Give back every line of the data exactly. Pictures are not part of the copy.

Start of Provided data

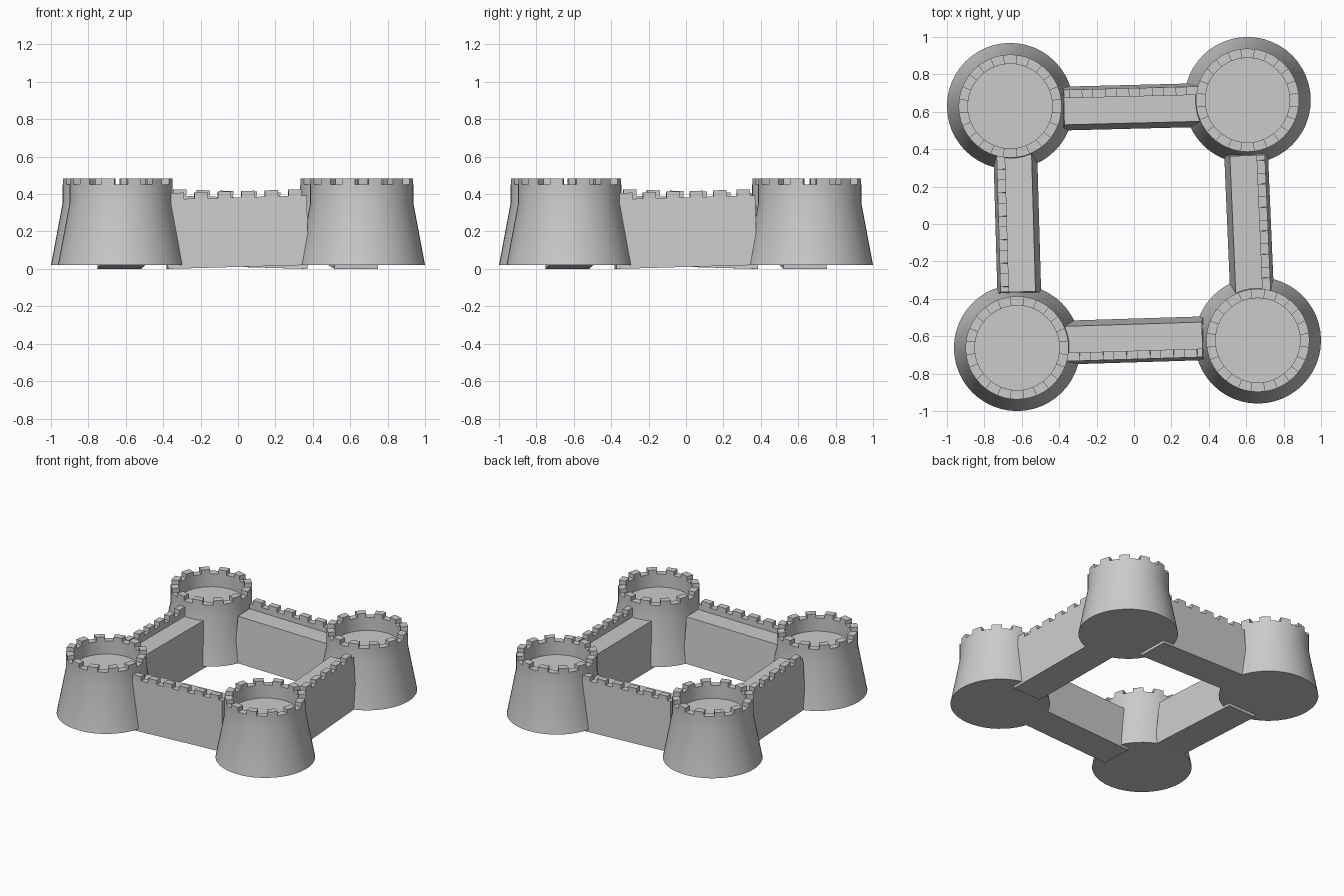
import bpy, bmesh, math
from mathutils import Vector, Matrix

if "Cube" in bpy.data.objects:
    bpy.data.objects.remove(bpy.data.objects["Cube"])

SEG = 48
# Tower centres, counter-clockwise from front left
CENTRES = [(-0.625, -0.662), (0.662, -0.622), (0.607, 0.662), (-0.662, 0.630)]
NAMES = ["front", "right", "back", "left"]


def finish(bm, name):
    bmesh.ops.recalc_face_normals(bm, faces=bm.faces)
    me = bpy.data.meshes.new(name)
    bm.to_mesh(me)
    bm.free()
    ob = bpy.data.objects.new(name, me)
    bpy.context.collection.objects.link(ob)
    bpy.ops.object.select_all(action='DESELECT')
    bpy.context.view_layer.objects.active = ob
    ob.select_set(True)
    bpy.ops.object.shade_smooth_by_angle(angle=math.radians(12))
    return ob


def tower(name, centre):
    # Lathed body: tapered base, straight collar, sunken floor
    prof = [(0.338, 0.02), (0.276, 0.35), (0.276, 0.452), (0.226, 0.452), (0.226, 0.355)]
    bm = bmesh.new()
    rings = []
    for r, z in prof:
        rings.append([bm.verts.new((r * math.cos(a), r * math.sin(a), z))
                      for a in (2 * math.pi * i / SEG for i in range(SEG))])
    merlons = []
    for k in range(len(prof) - 1):
        for i in range(SEG):
            j = (i + 1) % SEG
            f = bm.faces.new((rings[k][i], rings[k][j], rings[k + 1][j], rings[k + 1][i]))
            if k == 2 and i % 4 in (1, 2):
                merlons.append(f)
    bm.faces.new(rings[0][::-1])
    bm.faces.new(rings[-1])
    bmesh.ops.recalc_face_normals(bm, faces=bm.faces)
    # Raise twelve merlons from the rim
    ext = bmesh.ops.extrude_face_region(bm, geom=merlons)["geom"]
    bmesh.ops.translate(bm, vec=(0, 0, 0.031),
                        verts=[v for v in ext if isinstance(v, bmesh.types.BMVert)])
    ob = finish(bm, name)
    ob.location = (*centre, 0)


def prism(bm, section, x0, x1):
    # Cross-section (outward offset, height) swept along the wall
    a = [bm.verts.new((x0, -d, z)) for d, z in section]
    b = [bm.verts.new((x1, -d, z)) for d, z in section]
    n = len(section)
    for i in range(n):
        j = (i + 1) % n
        bm.faces.new((a[i], a[j], b[j], b[i]))
    bm.faces.new(a[::-1])
    bm.faces.new(b)


def wall(name, p, q):
    half, count = 0.377, 6
    bm = bmesh.new()
    # Battered wall with walkway and outer parapet
    prism(bm, [(0.097, 0), (-0.137, 0), (-0.107, 0.335), (0.035, 0.335),
               (0.035, 0.372), (0.08, 0.372)], -half, half)
    # Merlons
    step = 2 * half / count
    for i in range(count):
        x = -half + (i + 0.5) * step
        prism(bm, [(0.08, 0.372), (0.035, 0.372), (0.035, 0.405), (0.08, 0.405)],
              x - 0.035, x + 0.035)
    ob = finish(bm, name)
    p, q = Vector((*p, 0)), Vector((*q, 0))
    d = (q - p).normalized()
    tilt = math.radians(1.6)
    # Each wall leans slightly, its first end lower
    ob.matrix_world = (Matrix.Translation((p + q) / 2 - d * 0.02 + Vector((0, 0, 0.0105)))
                       @ Matrix.Rotation(math.atan2(d.y, d.x), 4, 'Z')
                       @ Matrix.Rotation(-tilt, 4, 'Y'))


for i, n in enumerate(NAMES):
    tower("corner_tower_" + str(i + 1), CENTRES[i])
    wall(n + "_wall", CENTRES[i], CENTRES[(i + 1) % 4])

End of Provided data

Answer>
import bpy, bmesh, math
from mathutils import Vector, Matrix

if "Cube" in bpy.data.objects:
    bpy.data.objects.remove(bpy.data.objects["Cube"])

SEG = 48
# Tower centres, counter-clockwise from front left
CENTRES = [(-0.625, -0.662), (0.662, -0.622), (0.607, 0.662), (-0.662, 0.630)]
NAMES = ["front", "right", "back", "left"]


def finish(bm, name):
    bmesh.ops.recalc_face_normals(bm, faces=bm.faces)
    me = bpy.data.meshes.new(name)
    bm.to_mesh(me)
    bm.free()
    ob = bpy.data.objects.new(name, me)
    bpy.context.collection.objects.link(ob)
    bpy.ops.object.select_all(action='DESELECT')
    bpy.context.view_layer.objects.active = ob
    ob.select_set(True)
    bpy.ops.object.shade_smooth_by_angle(angle=math.radians(12))
    return ob


def tower(name, centre):
    # Lathed body: tapered base, straight collar, sunken floor
    prof = [(0.338, 0.02), (0.276, 0.35), (0.276, 0.452), (0.226, 0.452), (0.226, 0.355)]
    bm = bmesh.new()
    rings = []
    for r, z in prof:
        rings.append([bm.verts.new((r * math.cos(a), r * math.sin(a), z))
                      for a in (2 * math.pi * i / SEG for i in range(SEG))])
    merlons = []
    for k in range(len(prof) - 1):
        for i in range(SEG):
            j = (i + 1) % SEG
            f = bm.faces.new((rings[k][i], rings[k][j], rings[k + 1][j], rings[k + 1][i]))
            if k == 2 and i % 4 in (1, 2):
                merlons.append(f)
    bm.faces.new(rings[0][::-1])
    bm.faces.new(rings[-1])
    bmesh.ops.recalc_face_normals(bm, faces=bm.faces)
    # Raise twelve merlons from the rim
    ext = bmesh.ops.extrude_face_region(bm, geom=merlons)["geom"]
    bmesh.ops.translate(bm, vec=(0, 0, 0.031),
                        verts=[v for v in ext if isinstance(v, bmesh.types.BMVert)])
    ob = finish(bm, name)
    ob.location = (*centre, 0)


def prism(bm, section, x0, x1):
    # Cross-section (outward offset, height) swept along the wall
    a = [bm.verts.new((x0, -d, z)) for d, z in section]
    b = [bm.verts.new((x1, -d, z)) for d, z in section]
    n = len(section)
    for i in range(n):
        j = (i + 1) % n
        bm.faces.new((a[i], a[j], b[j], b[i]))
    bm.faces.new(a[::-1])
    bm.faces.new(b)


def wall(name, p, q):
    half, count = 0.377, 6
    bm = bmesh.new()
    # Battered wall with walkway and outer parapet
    prism(bm, [(0.097, 0), (-0.137, 0), (-0.107, 0.335), (0.035, 0.335),
               (0.035, 0.372), (0.08, 0.372)], -half, half)
    # Merlons
    step = 2 * half / count
    for i in range(count):
        x = -half + (i + 0.5) * step
        prism(bm, [(0.08, 0.372), (0.035, 0.372), (0.035, 0.405), (0.08, 0.405)],
              x - 0.035, x + 0.035)
    ob = finish(bm, name)
    p, q = Vector((*p, 0)), Vector((*q, 0))
    d = (q - p).normalized()
    tilt = math.radians(1.6)
    # Each wall leans slightly, its first end lower
    ob.matrix_world = (Matrix.Translation((p + q) / 2 - d * 0.02 + Vector((0, 0, 0.0105)))
                       @ Matrix.Rotation(math.atan2(d.y, d.x), 4, 'Z')
                       @ Matrix.Rotation(-tilt, 4, 'Y'))


for i, n in enumerate(NAMES):
    tower("corner_tower_" + str(i + 1), CENTRES[i])
    wall(n + "_wall", CENTRES[i], CENTRES[(i + 1) % 4])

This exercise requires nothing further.